:: Task goal ::
Your result should be every line of the records below that contains the word "rise".

(Entries taken from a collection)
****************************************

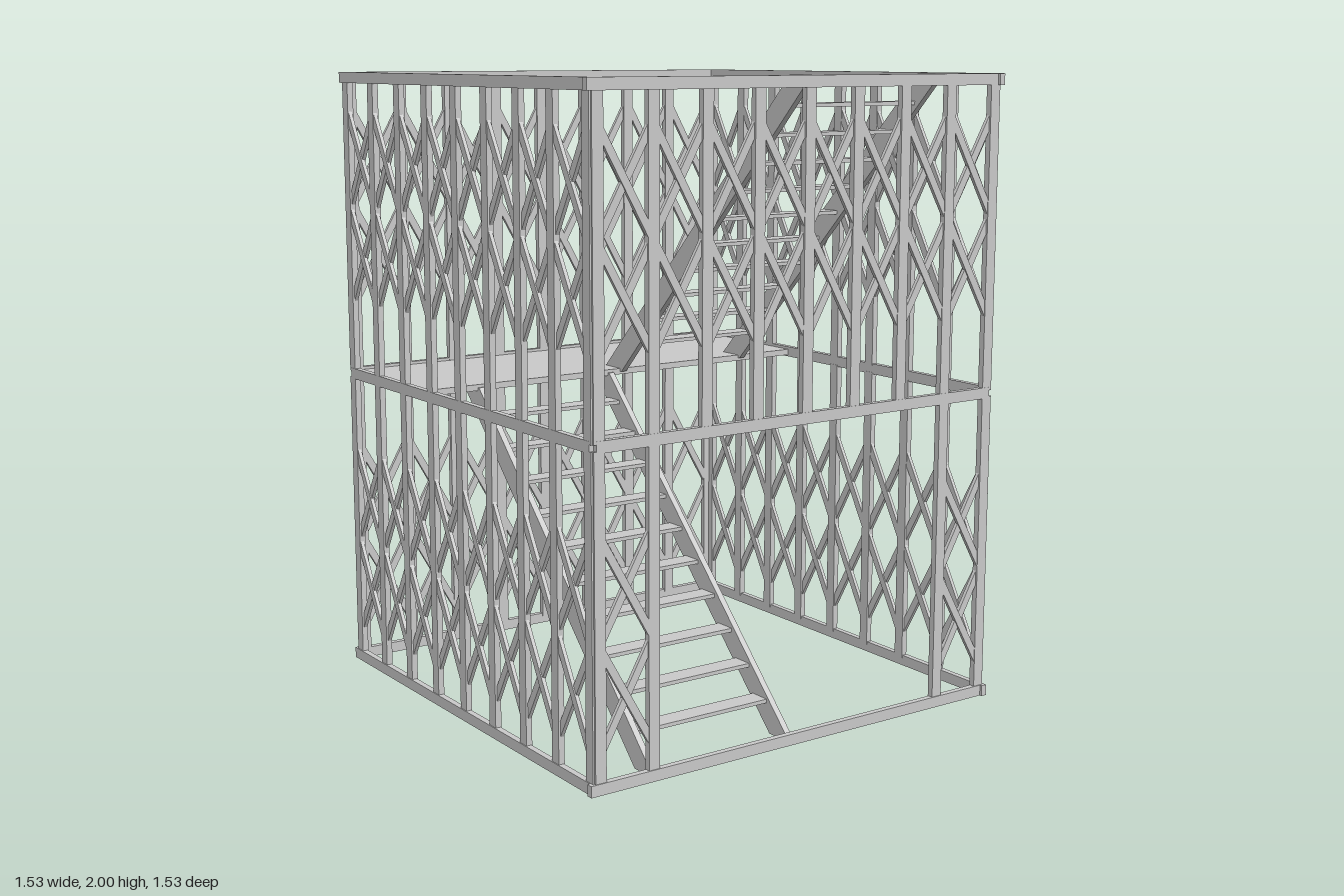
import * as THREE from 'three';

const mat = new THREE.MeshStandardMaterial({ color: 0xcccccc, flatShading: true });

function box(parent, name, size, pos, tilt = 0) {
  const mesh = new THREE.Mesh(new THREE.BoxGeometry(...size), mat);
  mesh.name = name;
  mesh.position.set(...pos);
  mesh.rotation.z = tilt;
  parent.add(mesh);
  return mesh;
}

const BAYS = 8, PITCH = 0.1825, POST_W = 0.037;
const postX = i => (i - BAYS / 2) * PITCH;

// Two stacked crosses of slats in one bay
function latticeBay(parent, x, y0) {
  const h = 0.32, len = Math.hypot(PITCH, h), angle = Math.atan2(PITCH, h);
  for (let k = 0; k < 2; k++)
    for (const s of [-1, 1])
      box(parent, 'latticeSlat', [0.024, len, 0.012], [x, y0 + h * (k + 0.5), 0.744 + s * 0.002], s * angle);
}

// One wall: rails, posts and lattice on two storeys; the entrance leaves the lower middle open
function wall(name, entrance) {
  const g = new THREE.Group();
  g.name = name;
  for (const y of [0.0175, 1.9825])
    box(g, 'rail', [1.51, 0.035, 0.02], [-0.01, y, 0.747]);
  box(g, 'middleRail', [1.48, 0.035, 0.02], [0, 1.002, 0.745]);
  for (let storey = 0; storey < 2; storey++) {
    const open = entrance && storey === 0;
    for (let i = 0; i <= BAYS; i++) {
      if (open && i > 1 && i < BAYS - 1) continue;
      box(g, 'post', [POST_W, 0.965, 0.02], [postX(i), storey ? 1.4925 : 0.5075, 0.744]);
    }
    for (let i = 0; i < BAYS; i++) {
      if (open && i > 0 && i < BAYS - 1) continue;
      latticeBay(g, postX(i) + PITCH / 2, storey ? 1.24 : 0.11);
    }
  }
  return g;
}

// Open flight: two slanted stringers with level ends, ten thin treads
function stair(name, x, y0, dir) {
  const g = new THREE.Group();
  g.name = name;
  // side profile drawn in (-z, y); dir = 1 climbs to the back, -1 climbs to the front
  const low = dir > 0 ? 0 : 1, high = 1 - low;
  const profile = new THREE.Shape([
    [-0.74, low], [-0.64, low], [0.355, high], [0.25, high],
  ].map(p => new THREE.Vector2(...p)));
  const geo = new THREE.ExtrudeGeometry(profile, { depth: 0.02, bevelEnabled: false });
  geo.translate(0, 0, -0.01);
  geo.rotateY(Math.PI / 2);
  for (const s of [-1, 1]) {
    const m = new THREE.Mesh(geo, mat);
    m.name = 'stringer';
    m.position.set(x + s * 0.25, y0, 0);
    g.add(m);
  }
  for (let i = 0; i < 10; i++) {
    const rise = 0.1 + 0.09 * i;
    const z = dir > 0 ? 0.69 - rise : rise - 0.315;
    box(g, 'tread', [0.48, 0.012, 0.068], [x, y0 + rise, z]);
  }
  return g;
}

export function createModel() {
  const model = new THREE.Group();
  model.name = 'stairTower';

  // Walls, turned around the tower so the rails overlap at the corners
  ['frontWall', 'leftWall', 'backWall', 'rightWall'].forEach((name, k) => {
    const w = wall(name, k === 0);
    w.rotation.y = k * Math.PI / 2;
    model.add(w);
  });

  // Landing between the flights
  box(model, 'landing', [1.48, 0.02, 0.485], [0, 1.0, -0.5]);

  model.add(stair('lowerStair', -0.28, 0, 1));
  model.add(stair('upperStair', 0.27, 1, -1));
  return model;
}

****************************************

:: Solved exercise ::
    const rise = 0.1 + 0.09 * i;
    const z = dir > 0 ? 0.69 - rise : rise - 0.315;
    box(g, 'tread', [0.48, 0.012, 0.068], [x, y0 + rise, z]);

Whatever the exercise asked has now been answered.